According to the Tampa Bay Times, “the death rate for heart surgery patients at All Children’s tripled between 2015 and 2017, a Times data analysis found. The hospital’s Heart Institute performed worse in 2017 than any pediatric heart surgery program in Florida had in the past decade.” In addition, the Times found that in 2017, heart patients at All Children’s “were four times as likely to come out of surgery needing a machine to do the work of their hearts and lungs. Their surgical wounds were five times as likely to split open. They took twice as long to recover from surgery. They were three times as likely to become septic, a potentially deadly response to infection.”

The process to obtain Magnet status takes more than four years, which means inspectors visited the hospital as children were dying at an alarming rate and infection rates were spiking.
The American Nurses Association’s American Nurses Credentialing Council, which confers the status, claims Magnet hospitals are superior to other hospitals, but the research does not bear that out.
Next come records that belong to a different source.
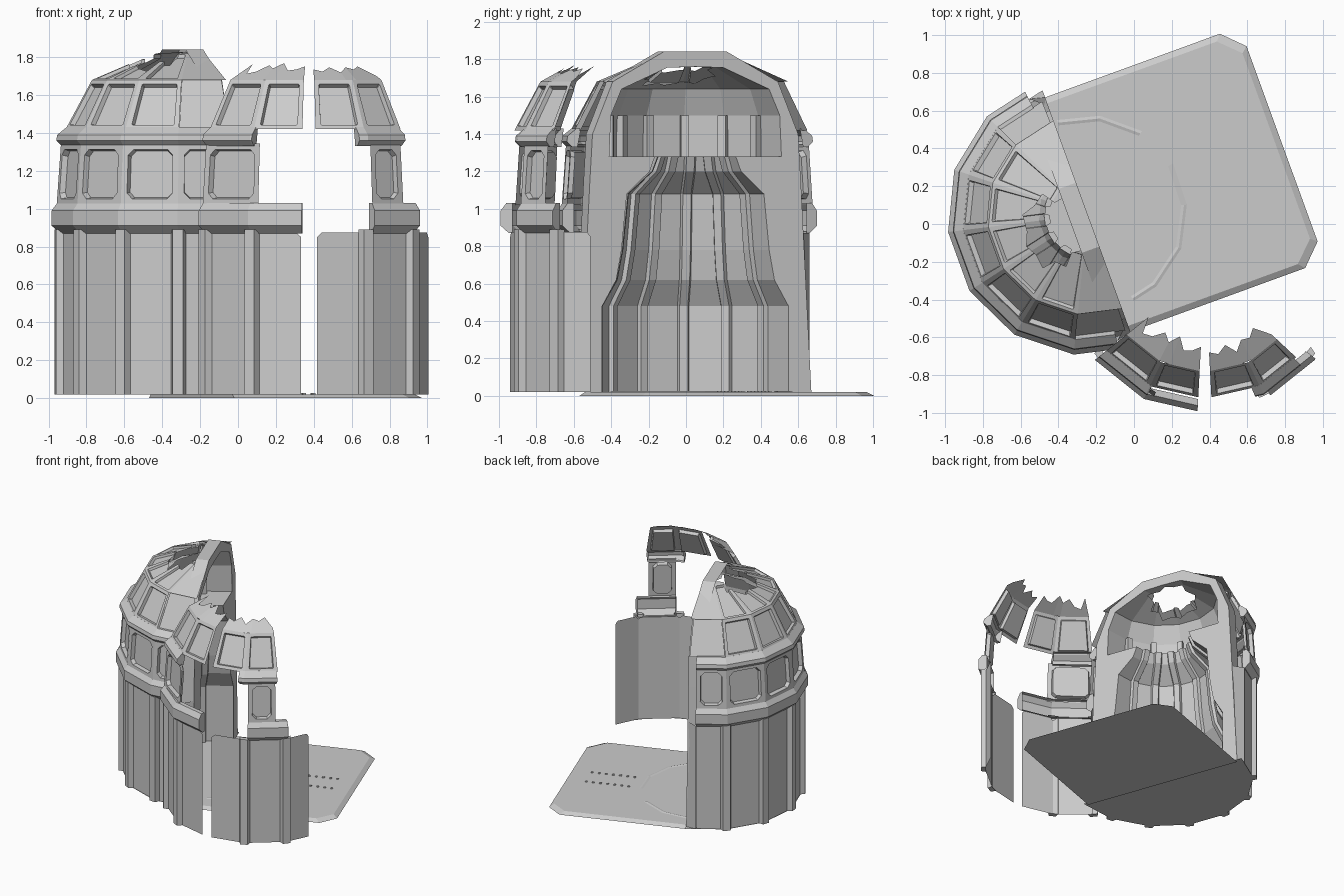
import bpy, bmesh, math, random
from mathutils import Vector

if "Cube" in bpy.data.objects:
    bpy.data.objects.remove(bpy.data.objects["Cube"])
random.seed(4)

STEP = 360 / 14                      # the chamber is a 14-gon
MAIN = (-0.245, 0.05, 110)           # centre x, y and angle of one corner
LOOSE = (0.375, -0.255, -90)


def pt(c, r, z, a):
    """Point on the 14-gon with corner radius r at world angle a."""
    m = (a - c[2]) % STEP - STEP / 2
    r *= math.cos(math.radians(STEP / 2)) / math.cos(math.radians(m))
    t = math.radians(a)
    return Vector((c[0] + r * math.cos(t), c[1] + r * math.sin(t), z))


def local(u, v, z):
    """Point in the frame of the cut face: u out of the cut, v along it."""
    t = math.radians(MAIN[2] - 90)
    return Vector((MAIN[0] + u * math.cos(t) - v * math.sin(t),
                   MAIN[1] + u * math.sin(t) + v * math.cos(t), z))


def make(name, polys):
    bm = bmesh.new()
    for p in polys:
        bm.faces.new([bm.verts.new(q) for q in p])
    bmesh.ops.remove_doubles(bm, verts=bm.verts, dist=0.0003)
    bmesh.ops.recalc_face_normals(bm, faces=bm.faces)
    me = bpy.data.meshes.new(name)
    bm.to_mesh(me)
    bm.free()
    ob = bpy.data.objects.new(name, me)
    bpy.context.collection.objects.link(ob)
    return ob


def sweep(c, prof, angles, caps=False):
    out = []
    for a, b in zip(angles, angles[1:]):
        for (r, z), (s, w) in zip(prof, prof[1:]):
            q = [pt(c, r, z, a), pt(c, r, z, b)]
            out.append(q + ([pt(c, s, w, b)] if s == 0 else [pt(c, s, w, b), pt(c, s, w, a)]))
    if caps:
        out += [[pt(c, r, z, a) for r, z in prof] for a in (angles[0], angles[-1])]
    return out


def rib(c, path, a, half, depth, flare=0.012):
    """Trapezoid bar at angle a following an (r, z) path."""
    t = math.radians(a)
    e, s = Vector((math.cos(t), math.sin(t), 0)), Vector((-math.sin(t), math.cos(t), 0))
    o = Vector((c[0], c[1], 0))
    rows = []
    for r, z in path:
        p = o + Vector((0, 0, z))
        rows.append([p + e * (r - depth) - s * (half + flare), p + e * r - s * half,
                     p + e * r + s * half, p + e * (r - depth) + s * (half + flare)])
    out = [[A[i], A[i + 1], B[i + 1], B[i]] for A, B in zip(rows, rows[1:]) for i in range(3)]
    return out + [rows[0], rows[-1]]


def panel(c, a, b, lo, hi, m, depth, ch):
    """Framed panel with a recessed field whose corners are cut by ch."""
    P, Q, R, S = pt(c, *lo, a), pt(c, *lo, b), pt(c, *hi, b), pt(c, *hi, a)
    w, wt, h = (Q - P).length, (R - S).length, (S - P).length
    n = (Q - P).cross(S - P).normalized()
    if n.dot(P - Vector((c[0], c[1], 0.5))) < 0:
        n = -n

    def at(x, y):
        return P.lerp(Q, x).lerp(S.lerp(R, x), y)
    k = (w + wt) / 2
    x, y, cx, cy = m / k, m / h, ch / k, ch / h
    ins = [(x + cx, y), (1 - x - cx, y), (1 - x, y + cy), (1 - x, 1 - y - cy),
           (1 - x - cx, 1 - y), (x + cx, 1 - y), (x, 1 - y - cy), (x, y + cy)]
    out = [(x + cx, 0), (1 - x - cx, 0), (1, y + cy), (1, 1 - y - cy),
           (1 - x - cx, 1), (x + cx, 1), (0, 1 - y - cy), (0, y + cy)]
    cor = {1: (1, 0), 3: (1, 1), 5: (0, 1), 7: (0, 0)}
    back = [at(.5 + (i - .5) * .94, .5 + (j - .5) * .94) - n * depth for i, j in ins]
    fs = [back]
    for i in range(8):
        j = (i + 1) % 8
        fs.append([at(*out[i])] + ([at(*cor[i])] if i in cor else [])
                  + [at(*out[j]), at(*ins[j]), at(*ins[i])])
        fs.append([at(*ins[i]), at(*ins[j]), back[j], back[i]])
    return fs


def panels(c, angles, *args):
    return [f for a, b in zip(angles, angles[1:]) for f in panel(c, a, b, *args)]


def punch(ob, poly):
    """Slice along the edges of an outline seen from above, drop the inside."""
    bm = bmesh.new()
    bm.from_mesh(ob.data)
    bmesh.ops.triangulate(bm, faces=bm.faces)
    ring = list(zip(poly, poly[1:] + poly[:1]))
    for (x, y), (s, t) in ring:
        bmesh.ops.bisect_plane(bm, geom=bm.verts[:] + bm.edges[:] + bm.faces[:],
                               plane_co=(x, y, 0), plane_no=(t - y, x - s, 0))

    def inside(p):
        return sum((y > p.y) != (t > p.y) and p.x < (s - x) * (p.y - y) / (t - y) + x
                   for (x, y), (s, t) in ring) % 2
    bmesh.ops.delete(bm, geom=[f for f in bm.faces if inside(f.calc_center_median())],
                     context='FACES')
    bm.to_mesh(ob.data)
    bm.free()


# shared profiles (corner radius, height)
WALL = [(.695, .02), (.695, .88)]
PILASTER = [(.725, .02), (.725, .89)]
BAND = [(.68, .87), (.70, .87), (.745, .91), (.745, .99), (.715, 1.03), (.68, 1.03)]
WINDOW = ((.718, 1.02), (.695, 1.345), .032, .03, .03)
CORNICE = [(.66, 1.33), (.69, 1.33), (.72, 1.36), (.715, 1.39), (.665, 1.43), (.64, 1.43)]
DOME = ((.67, 1.42), (.53, 1.68), .026, .025, .004)

# main half chamber: outer shell
half = [117] + [110 + STEP * k for k in range(1, 7)] + [283]
make("outer_wall", sweep(MAIN, WALL, half))
make("wall_pilasters", [f for a in half[1:-1] for f in rib(MAIN, PILASTER, a, .028, .04)])
make("middle_band", sweep(MAIN, BAND, half, True))
make("window_row", panels(MAIN, half, *WINDOW))
make("cornice", sweep(MAIN, CORNICE, half, True))
make("dome_panels", panels(MAIN, half[1:-1], *DOME))
ends = [(.65, 1.42), (.515, 1.68)]
make("dome_end_panels", sweep(MAIN, ends, [112, half[1]]) + sweep(MAIN, ends, [half[-2], 288]))
CAP = [(.53, 1.68), (.2, 1.82)]
top = make("dome_top", panels(MAIN, half[1:-1], *CAP, .018, .018, .004)
           + sweep(MAIN, CAP, [110, half[1]]) + sweep(MAIN, CAP, [half[-2], 290])
           + sweep(MAIN, [CAP[1], (0, 1.83)], [110] + half[1:-1] + [290]))

# inner chambers: lower bell and upper vault
full = [110 + STEP * k for k in range(8)]
BELL = [(.53, .02), (.53, .48), (.45, .62), (.42, .78), (.39, 1.08), (.26, 1.2), (.23, 1.28)]
VAULT = [(.49, 1.28), (.48, 1.5), (.42, 1.64), (.16, 1.755)]
make("bell_wall", sweep(MAIN, BELL, full))
make("bell_ribs", [f for a in full[1:-1]
                   for f in rib(MAIN, [(r - .03, z) for r, z in BELL], a, .022, -.03)])
vault = make("upper_vault", sweep(MAIN, [BELL[-1]] + VAULT + [(0, 1.76)], full))
make("vault_posts", [f for a in full[1:-1]
                     for f in rib(MAIN, [(.44, 1.28), (.44, 1.5)], a, .022, -.04, 0)])
make("chamber_floor", sweep(MAIN, [(.70, .02), (.53, .02), (0, .02)], full))

# thick arch framing the cut
ARCH = [(.66, .02), (.6, 1.15), (.585, 1.4), (.47, 1.68), (.18, 1.84)]
inner = BELL + VAULT
faces = []
for s in (1, -1):
    faces.append([local(0, s * r, z) for r, z in ARCH]
                 + [local(0, 0, 1.84), local(0, 0, 1.76)]
                 + [local(0, s * r, z) for r, z in reversed(inner)])
    for (r, z), (q, w) in zip(ARCH, ARCH[1:] + [(0, 1.84)]):
        faces.append([local(0, s * r, z), local(0, s * q, w),
                      local(-.1, s * q, w), local(-.1, s * r, z)])
    # ragged end of the outer wall beside the arch
    faces.append([local(-.08, s * .68, .02), local(-.08, s * .68, .87),
                  local(0, s * .61, .87), local(0, s * .66, .02)])
make("cut_arch", faces)

# broken hole in the roof
hole = []
for k in range(16):
    t, r = math.tau * k / 16, (.19 if k % 2 else .15) + random.uniform(-.02, .02)
    hole.append((-.42 + r * .9 * math.cos(t), -.04 + r * 1.15 * math.sin(t)))
punch(top, hole)
punch(vault, hole)

# floor plate with bevelled rim, groove and studs
rim = [(0, .66), (.985, .66), (1.095, .55), (1.095, -.55), (.985, -.66), (0, -.66)]
low = [local(u, v, 0) for u, v in rim]
up = [local(u * .97, v * .95, .02) for u, v in rim]
make("floor_plate", [low, up] + [[low[i - 1], low[i], up[i], up[i - 1]] for i in range(6)])
grv = [(.53, .021), (.515, .025), (.5, .021)]
make("floor_groove", sweep(MAIN, grv, [-62, -46.3, -20, 5.7, 31])
     + sweep(MAIN, grv, [57, 82.9, 108]))
studs = []
for s in (.085, -.085):
    for k in range(7):
        u, h = .6 + .055 * k, .008
        q = [(u - h, s - h), (u + h, s - h), (u + h, s + h), (u - h, s + h)]
        b, t = [local(*p, .018) for p in q], [local(*p, .027) for p in q]
        studs += [t, b] + [[b[i - 1], b[i], t[i], t[i - 1]] for i in range(4)]
make("floor_studs", studs)


def jagged(angles, heights):
    """Torn strip of roof above the upper dome bar."""
    k = len(heights) - 1
    a = [angles[0] + (angles[-1] - angles[0]) * i / k for i in range(k + 1)]
    return [[pt(LOOSE, .53, 1.68, a[i]), pt(LOOSE, .53, 1.68, a[i + 1])]
            + [pt(LOOSE, .53 - .2 * heights[j], 1.68 + .11 * heights[j], a[j])
               for j in (i + 1, i)] for i in range(k)]


def fragment(name, wall, pil, band, win, corn, dome, tear):
    """Free-standing broken wall piece."""
    sheets = []
    for a, b in zip(wall, wall[1:]):
        e = (b - a) * .1
        sheets.append([pt(LOOSE, .695, .02, a), pt(LOOSE, .695, .02, b), pt(LOOSE, .695, .85, b),
                       pt(LOOSE, .695, .875, b - e), pt(LOOSE, .695, .875, a + e),
                       pt(LOOSE, .695, .85, a)])
    make(name + "_wall", sheets)
    make(name + "_pilasters", [f for a in pil for f in rib(LOOSE, PILASTER, a, .028, .04)])
    make(name + "_band", sweep(LOOSE, BAND, band, True))
    make(name + "_window", panels(LOOSE, win, *WINDOW))
    make(name + "_cornice", sweep(LOOSE, CORNICE, corn, True))
    make(name + "_dome", panels(LOOSE, dome, *DOME))
    make(name + "_torn_roof", jagged(dome, tear))


v = [-90 + STEP * k for k in (-2, -1, 1, 2)]
fragment("left_fragment", [v[0], v[1], -93.5], v[:2], [v[0], v[1], -93], [v[0], v[1] + 3.5],
         [v[0], v[1], -115], [v[0], v[1], -93], [.75, .3, .4, .7, .55, .8, .45, .5, .65])
fragment("right_fragment", [-86.5, v[2], v[3], -22], v[2:], [-62, v[3], -38], [-62, -45],
         [-68, v[2], -44], [-87, v[2], -43], [.5, .4, .6, .35, .6, .5, .65, .2])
According to a 2011 study, Magnet hospitals have actually been found to have worse outcomes than non-Magnet hospitals. Magnet hospitals had worse outcomes for infections, post-operative sepsis, and post-operative metabolic derangement.

NNU has long held that Magnet status is a marketing scheme divorced from the reality of patient care. It is designed topromote a hospital’s appeal to patients and nurses and to shield a hospital from true regulatory scrutiny.

“Magnet status does not improve working conditions for nurses,” said Dahlia Tayag, RN. “What we as nurses want is real regulation, we want the hospitals to be accountable for the care they give.”

The Tampa Bay Times series noted that on numerous occasions, frontline workers at All Children’s Hospital raised concerns about the conditions at the Heart Institute but their warnings were ignored. We have seen the flagship Johns Hopkins Hospital in Baltimore, Md. similarly turn a deaf ear to nurses’ concerns about chronic understaffing, shoddy supplies, and the high turnover rate of experienced nurses at their hospital. Concern for patient safety led nurses to reach out to National Nurses Organizing Committee (NNOC) for help forming a union.

“As nurses, we take our role as advocates for our patients very seriously and when we are ignored or silenced, we have no choice but to fight to be heard,” said Josh Pickett, a registered nurse at Johns Hopkins Hospital. “It is for our patients that we are organizing a union at our hospital. We believe being part of a union will give us the collective voice that would strengthen our ability to make positive changes on behalf of our patients.”

Since the nurses began their organizing campaign, Johns Hopkins Hospital has spent millions of dollars on union-busting efforts. The hospital has illegally retaliated against nurses who are organizing but the RNs continue to organize and stand up for patients.